In 1953, the year Stalin died, around 2.5 million Soviet citizens were “living” (barely) in the prison camps of the GULAG. In 2000, the year Boris Yeltsin resigned as president, Stalin’s GULAG was gone and Russian prisons housed around a million inmates. Remarkably, according to the World Prison Brief published by the University of London’s Institute for Criminal Policy Research, by September 2015 that figure had dropped to somewhat fewer than 645,000. (In 2014, around 1.5 million Americans are in prison.)
As a proportion of the population, then, Russia has never imprisoned so few of its citizens as it has under Putin. Those wanting to label Russia a police state or a revived totalitarianism have to explain how the rate of imprisonment has almost halved (from 729 to 446 per hundred thousand) during Putin’s “dictatorship.” In the United States, the figure is 698 per hundred thousand.)
Then, of course, there are all the other freedoms today’s Russians possess that Soviet citizens could only dream of—including the right to own property, travel overseas, and read pretty much whatever they like whether in print or on the Internet.
Gessen is not alone in her recourse to overblown rhetoric.
To take another prolific example, writing in Foreign Affairs last month, Gregory Feifer pulled out all the stops to portray Putin’s Russia as an aggressive, expansionist, ideologically driven empire on a par with Stalin’s Soviet Union in 1946 when Soviet troops stood on the Elbe across from the beating heart of Western Europe. (Today, NATO troops rotate through an Estonia that used to be part of Stalin’s Soviet Union, two hours’ drive from what used to be known as Leningrad: To ascertain whose empire-building is to blame for the “New Cold War,” a lot depends on where you’re standing.)
Truly remarkable, however, is that Feifer contrives to twist George Kennan’s famous “long telegram” as both evidence for his thesis—since Syria, “Moscow’s first significant military offensive beyond the old borders of the Soviet Union,” proves that Putin’s Russia “poses a growing threat to global security” in just the same way, we are to believe, the descent of the Iron Curtain across Eastern Europe did in the late 1940s—and as a template for a Western policy response designed around sanctions, sending weapons to Ukraine, and increasing NATO’s troop presence on Russia’s borders.
This is despite the fact that Kennan in the 1990s publicly opposed the post–Cold War expansion of NATO as a provocative affront to Russia’s legitimate and entirely knowable interests, and despite the fact that, had Kennan’s advice been followed, none of the countries where Feifer would currently like to see NATO escalating war games would even be members of the alliance.
Balance, proportion, a sense of perspective—all seem to have fallen by the wayside in Western and particularly American reporting on Russia. This may help sell newspapers.

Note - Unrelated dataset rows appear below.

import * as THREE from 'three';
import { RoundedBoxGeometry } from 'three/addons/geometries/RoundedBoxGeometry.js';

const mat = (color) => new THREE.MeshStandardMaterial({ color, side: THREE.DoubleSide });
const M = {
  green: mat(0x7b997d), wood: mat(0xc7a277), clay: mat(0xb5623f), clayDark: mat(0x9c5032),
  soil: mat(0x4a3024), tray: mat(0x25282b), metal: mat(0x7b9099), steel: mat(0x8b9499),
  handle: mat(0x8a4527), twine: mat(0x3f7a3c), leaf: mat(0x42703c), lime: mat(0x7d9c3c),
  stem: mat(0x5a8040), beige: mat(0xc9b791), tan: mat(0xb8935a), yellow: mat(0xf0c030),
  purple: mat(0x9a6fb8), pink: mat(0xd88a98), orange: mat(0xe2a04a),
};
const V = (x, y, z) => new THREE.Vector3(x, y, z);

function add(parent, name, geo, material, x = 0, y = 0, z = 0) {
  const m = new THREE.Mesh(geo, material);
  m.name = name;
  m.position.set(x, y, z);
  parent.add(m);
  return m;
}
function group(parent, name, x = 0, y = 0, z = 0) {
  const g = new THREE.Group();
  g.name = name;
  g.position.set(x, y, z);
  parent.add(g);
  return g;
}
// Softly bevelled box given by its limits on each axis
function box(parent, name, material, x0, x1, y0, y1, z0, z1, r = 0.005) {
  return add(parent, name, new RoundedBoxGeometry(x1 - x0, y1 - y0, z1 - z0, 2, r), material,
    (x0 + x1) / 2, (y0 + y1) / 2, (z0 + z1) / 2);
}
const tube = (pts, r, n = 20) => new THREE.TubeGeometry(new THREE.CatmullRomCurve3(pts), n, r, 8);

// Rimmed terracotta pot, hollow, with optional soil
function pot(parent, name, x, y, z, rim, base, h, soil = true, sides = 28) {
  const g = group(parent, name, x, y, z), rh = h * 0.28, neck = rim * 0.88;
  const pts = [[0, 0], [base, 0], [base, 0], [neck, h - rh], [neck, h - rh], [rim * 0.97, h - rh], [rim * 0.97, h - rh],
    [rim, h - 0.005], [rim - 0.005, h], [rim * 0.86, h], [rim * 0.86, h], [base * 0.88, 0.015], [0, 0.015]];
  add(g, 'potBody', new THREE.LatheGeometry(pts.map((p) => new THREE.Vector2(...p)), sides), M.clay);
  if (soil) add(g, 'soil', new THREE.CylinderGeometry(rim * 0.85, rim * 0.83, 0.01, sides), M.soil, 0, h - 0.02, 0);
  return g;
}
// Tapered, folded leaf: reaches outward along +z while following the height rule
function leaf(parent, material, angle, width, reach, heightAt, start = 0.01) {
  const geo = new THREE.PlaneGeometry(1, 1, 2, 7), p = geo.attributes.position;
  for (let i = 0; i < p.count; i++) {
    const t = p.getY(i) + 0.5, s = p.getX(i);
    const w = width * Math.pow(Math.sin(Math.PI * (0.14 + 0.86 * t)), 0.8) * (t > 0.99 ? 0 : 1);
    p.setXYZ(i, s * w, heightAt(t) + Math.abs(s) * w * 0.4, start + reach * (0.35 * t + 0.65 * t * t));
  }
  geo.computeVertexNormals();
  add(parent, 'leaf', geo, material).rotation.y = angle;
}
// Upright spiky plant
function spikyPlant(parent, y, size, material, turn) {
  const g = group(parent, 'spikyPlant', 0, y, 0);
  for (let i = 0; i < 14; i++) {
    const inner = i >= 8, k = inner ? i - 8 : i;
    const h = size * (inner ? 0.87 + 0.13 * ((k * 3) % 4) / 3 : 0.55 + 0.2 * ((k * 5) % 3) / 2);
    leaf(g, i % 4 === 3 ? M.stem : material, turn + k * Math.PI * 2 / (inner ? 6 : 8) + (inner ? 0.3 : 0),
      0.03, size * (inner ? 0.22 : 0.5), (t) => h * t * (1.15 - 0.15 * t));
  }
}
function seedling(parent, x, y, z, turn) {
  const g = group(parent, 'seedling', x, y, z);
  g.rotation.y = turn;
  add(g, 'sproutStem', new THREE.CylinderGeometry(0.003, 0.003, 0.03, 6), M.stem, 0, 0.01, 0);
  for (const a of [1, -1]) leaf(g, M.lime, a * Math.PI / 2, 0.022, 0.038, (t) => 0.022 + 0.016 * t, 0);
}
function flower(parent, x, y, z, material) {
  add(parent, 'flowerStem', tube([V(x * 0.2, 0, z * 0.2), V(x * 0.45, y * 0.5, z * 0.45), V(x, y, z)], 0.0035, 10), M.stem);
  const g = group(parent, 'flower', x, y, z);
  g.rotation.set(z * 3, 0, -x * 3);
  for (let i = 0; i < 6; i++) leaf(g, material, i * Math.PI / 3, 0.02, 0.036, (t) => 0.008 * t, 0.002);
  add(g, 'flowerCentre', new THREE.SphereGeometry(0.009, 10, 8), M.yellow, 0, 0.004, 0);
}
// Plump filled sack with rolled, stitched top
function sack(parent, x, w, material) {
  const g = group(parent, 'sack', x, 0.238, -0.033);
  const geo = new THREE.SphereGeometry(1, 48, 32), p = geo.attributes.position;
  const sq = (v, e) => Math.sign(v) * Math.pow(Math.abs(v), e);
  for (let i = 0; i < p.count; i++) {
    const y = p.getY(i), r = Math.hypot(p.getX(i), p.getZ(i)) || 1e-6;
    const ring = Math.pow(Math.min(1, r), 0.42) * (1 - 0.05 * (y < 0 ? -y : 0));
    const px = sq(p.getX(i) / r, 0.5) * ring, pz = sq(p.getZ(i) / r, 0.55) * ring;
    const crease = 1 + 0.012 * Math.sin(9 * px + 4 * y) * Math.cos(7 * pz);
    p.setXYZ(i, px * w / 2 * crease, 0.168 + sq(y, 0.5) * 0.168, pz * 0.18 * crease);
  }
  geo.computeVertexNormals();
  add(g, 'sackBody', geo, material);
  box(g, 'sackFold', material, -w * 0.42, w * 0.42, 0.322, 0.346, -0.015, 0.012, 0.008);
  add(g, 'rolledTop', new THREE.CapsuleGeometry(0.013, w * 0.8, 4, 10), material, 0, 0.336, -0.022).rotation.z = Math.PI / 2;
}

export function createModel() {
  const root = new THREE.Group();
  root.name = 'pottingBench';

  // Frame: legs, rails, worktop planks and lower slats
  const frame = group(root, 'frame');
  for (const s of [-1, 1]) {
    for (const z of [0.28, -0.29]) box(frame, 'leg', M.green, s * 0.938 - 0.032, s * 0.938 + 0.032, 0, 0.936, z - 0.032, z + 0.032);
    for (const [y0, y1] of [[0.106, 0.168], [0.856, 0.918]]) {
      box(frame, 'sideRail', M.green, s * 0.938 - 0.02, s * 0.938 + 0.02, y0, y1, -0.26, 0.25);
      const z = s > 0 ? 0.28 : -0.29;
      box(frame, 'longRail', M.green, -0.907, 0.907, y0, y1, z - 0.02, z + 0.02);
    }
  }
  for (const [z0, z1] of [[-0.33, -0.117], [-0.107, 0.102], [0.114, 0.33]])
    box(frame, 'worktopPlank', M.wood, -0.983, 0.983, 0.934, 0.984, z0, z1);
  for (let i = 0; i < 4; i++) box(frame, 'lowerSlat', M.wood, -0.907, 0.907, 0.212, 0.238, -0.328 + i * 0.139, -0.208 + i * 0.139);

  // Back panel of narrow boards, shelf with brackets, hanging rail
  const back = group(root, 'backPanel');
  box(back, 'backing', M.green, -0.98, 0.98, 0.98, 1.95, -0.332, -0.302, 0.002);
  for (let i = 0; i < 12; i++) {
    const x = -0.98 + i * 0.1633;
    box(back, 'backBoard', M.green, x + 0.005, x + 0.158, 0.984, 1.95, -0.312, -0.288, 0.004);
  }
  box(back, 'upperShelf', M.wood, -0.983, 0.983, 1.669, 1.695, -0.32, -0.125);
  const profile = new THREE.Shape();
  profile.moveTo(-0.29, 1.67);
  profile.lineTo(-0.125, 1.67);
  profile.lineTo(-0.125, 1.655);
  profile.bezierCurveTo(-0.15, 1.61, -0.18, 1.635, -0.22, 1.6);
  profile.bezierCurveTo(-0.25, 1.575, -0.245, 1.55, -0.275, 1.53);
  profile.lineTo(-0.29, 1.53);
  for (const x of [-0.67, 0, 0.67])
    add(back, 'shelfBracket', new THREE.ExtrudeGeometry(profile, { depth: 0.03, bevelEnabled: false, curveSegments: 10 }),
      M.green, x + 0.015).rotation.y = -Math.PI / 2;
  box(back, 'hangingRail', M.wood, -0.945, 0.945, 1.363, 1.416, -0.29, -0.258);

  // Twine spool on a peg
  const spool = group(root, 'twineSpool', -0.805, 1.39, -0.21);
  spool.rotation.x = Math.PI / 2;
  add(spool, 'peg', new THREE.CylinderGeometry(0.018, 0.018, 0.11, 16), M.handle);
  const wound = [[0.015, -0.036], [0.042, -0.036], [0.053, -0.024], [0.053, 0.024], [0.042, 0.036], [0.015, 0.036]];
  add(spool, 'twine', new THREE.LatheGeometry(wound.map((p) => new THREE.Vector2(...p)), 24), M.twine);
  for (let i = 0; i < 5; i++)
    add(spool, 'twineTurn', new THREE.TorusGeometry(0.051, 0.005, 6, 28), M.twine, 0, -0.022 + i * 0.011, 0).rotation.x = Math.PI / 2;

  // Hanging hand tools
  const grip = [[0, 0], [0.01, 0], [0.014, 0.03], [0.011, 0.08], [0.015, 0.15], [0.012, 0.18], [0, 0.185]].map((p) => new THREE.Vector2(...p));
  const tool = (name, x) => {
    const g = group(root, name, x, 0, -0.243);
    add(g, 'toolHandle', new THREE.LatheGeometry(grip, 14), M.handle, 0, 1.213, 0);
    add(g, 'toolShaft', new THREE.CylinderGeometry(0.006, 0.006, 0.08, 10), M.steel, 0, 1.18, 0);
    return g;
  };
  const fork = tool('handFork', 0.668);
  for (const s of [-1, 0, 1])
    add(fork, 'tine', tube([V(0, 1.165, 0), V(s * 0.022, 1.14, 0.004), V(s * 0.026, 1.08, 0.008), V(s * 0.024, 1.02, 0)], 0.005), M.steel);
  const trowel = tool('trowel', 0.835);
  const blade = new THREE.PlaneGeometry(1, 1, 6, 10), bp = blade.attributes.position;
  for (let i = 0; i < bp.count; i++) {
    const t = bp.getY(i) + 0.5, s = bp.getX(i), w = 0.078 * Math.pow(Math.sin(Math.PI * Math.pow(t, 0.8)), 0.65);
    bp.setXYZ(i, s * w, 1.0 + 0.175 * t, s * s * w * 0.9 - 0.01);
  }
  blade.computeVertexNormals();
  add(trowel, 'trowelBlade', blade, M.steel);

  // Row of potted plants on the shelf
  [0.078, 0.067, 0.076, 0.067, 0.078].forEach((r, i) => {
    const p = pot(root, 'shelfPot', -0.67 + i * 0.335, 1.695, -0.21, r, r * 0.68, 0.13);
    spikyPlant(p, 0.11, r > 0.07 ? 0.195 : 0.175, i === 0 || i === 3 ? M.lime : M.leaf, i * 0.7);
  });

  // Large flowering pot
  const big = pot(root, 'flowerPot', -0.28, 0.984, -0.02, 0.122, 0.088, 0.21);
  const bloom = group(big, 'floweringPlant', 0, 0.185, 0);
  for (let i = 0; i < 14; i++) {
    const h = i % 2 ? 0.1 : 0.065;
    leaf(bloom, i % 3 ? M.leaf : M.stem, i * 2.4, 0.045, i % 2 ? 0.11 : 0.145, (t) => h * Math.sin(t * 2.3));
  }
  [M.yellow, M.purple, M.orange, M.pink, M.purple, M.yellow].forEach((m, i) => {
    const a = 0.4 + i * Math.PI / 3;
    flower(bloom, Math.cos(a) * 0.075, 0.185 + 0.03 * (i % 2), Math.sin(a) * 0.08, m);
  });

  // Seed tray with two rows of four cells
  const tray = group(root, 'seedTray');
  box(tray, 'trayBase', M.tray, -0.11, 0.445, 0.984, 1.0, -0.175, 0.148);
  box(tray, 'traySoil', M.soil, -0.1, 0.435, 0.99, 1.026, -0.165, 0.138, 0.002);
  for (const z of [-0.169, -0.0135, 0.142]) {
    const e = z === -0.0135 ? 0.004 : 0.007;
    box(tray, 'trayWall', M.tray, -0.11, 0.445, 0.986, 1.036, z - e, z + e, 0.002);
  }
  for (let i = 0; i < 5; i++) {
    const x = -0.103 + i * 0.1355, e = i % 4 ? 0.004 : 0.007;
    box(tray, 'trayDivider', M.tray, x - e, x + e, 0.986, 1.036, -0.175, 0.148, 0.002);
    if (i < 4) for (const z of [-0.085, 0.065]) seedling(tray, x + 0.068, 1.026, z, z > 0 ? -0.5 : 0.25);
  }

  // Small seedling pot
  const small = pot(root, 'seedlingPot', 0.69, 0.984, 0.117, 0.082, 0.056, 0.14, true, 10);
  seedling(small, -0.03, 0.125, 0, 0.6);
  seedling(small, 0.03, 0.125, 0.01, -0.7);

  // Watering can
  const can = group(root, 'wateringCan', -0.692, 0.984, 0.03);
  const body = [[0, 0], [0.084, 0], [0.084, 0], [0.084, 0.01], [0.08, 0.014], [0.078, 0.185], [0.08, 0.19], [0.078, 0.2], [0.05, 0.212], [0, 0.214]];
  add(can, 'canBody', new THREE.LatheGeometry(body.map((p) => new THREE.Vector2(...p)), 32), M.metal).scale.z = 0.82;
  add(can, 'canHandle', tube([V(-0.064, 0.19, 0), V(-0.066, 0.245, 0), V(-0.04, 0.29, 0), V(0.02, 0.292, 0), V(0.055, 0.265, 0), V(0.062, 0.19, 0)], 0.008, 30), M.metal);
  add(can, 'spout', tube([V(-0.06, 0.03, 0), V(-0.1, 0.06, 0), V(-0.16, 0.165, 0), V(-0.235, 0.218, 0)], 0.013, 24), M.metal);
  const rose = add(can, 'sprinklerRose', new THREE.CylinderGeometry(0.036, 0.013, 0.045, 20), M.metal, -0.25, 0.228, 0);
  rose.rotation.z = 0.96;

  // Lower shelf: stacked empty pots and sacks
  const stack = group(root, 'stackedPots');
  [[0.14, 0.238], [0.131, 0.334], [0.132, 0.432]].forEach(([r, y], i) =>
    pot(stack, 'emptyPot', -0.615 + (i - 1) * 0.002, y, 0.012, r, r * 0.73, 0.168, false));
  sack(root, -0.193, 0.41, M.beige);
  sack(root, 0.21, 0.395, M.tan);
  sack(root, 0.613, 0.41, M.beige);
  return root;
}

Russia is not a democracy either in the proper sense of that word or in the way that idea is practiced in North America or Europe. But what appears to amount to a deliberate campaign by the Western press to present Russia in as bad a light as possible by way of careless historical analogies and lazy caricature is dangerous, for many reasons.
Of these, the most important is that if Putin or any future Russian leader really were to wind the clock back to 1937, if Russia really were to become either a one-party dictatorship or a totalitarian state and its leader a real autocrat like the historical Stalin, even as millions eventually perished by bullet to the back of the head and the earth thrown over their limp bodies in thousands of ditches, or worked to death in the GULAG, we would have no words left to describe it.
The words we would use to describe that exceedingly unlikely possibility have already been emptied of meaning by the very people—journalists and other commentators—whose sacred duty it is to protect them.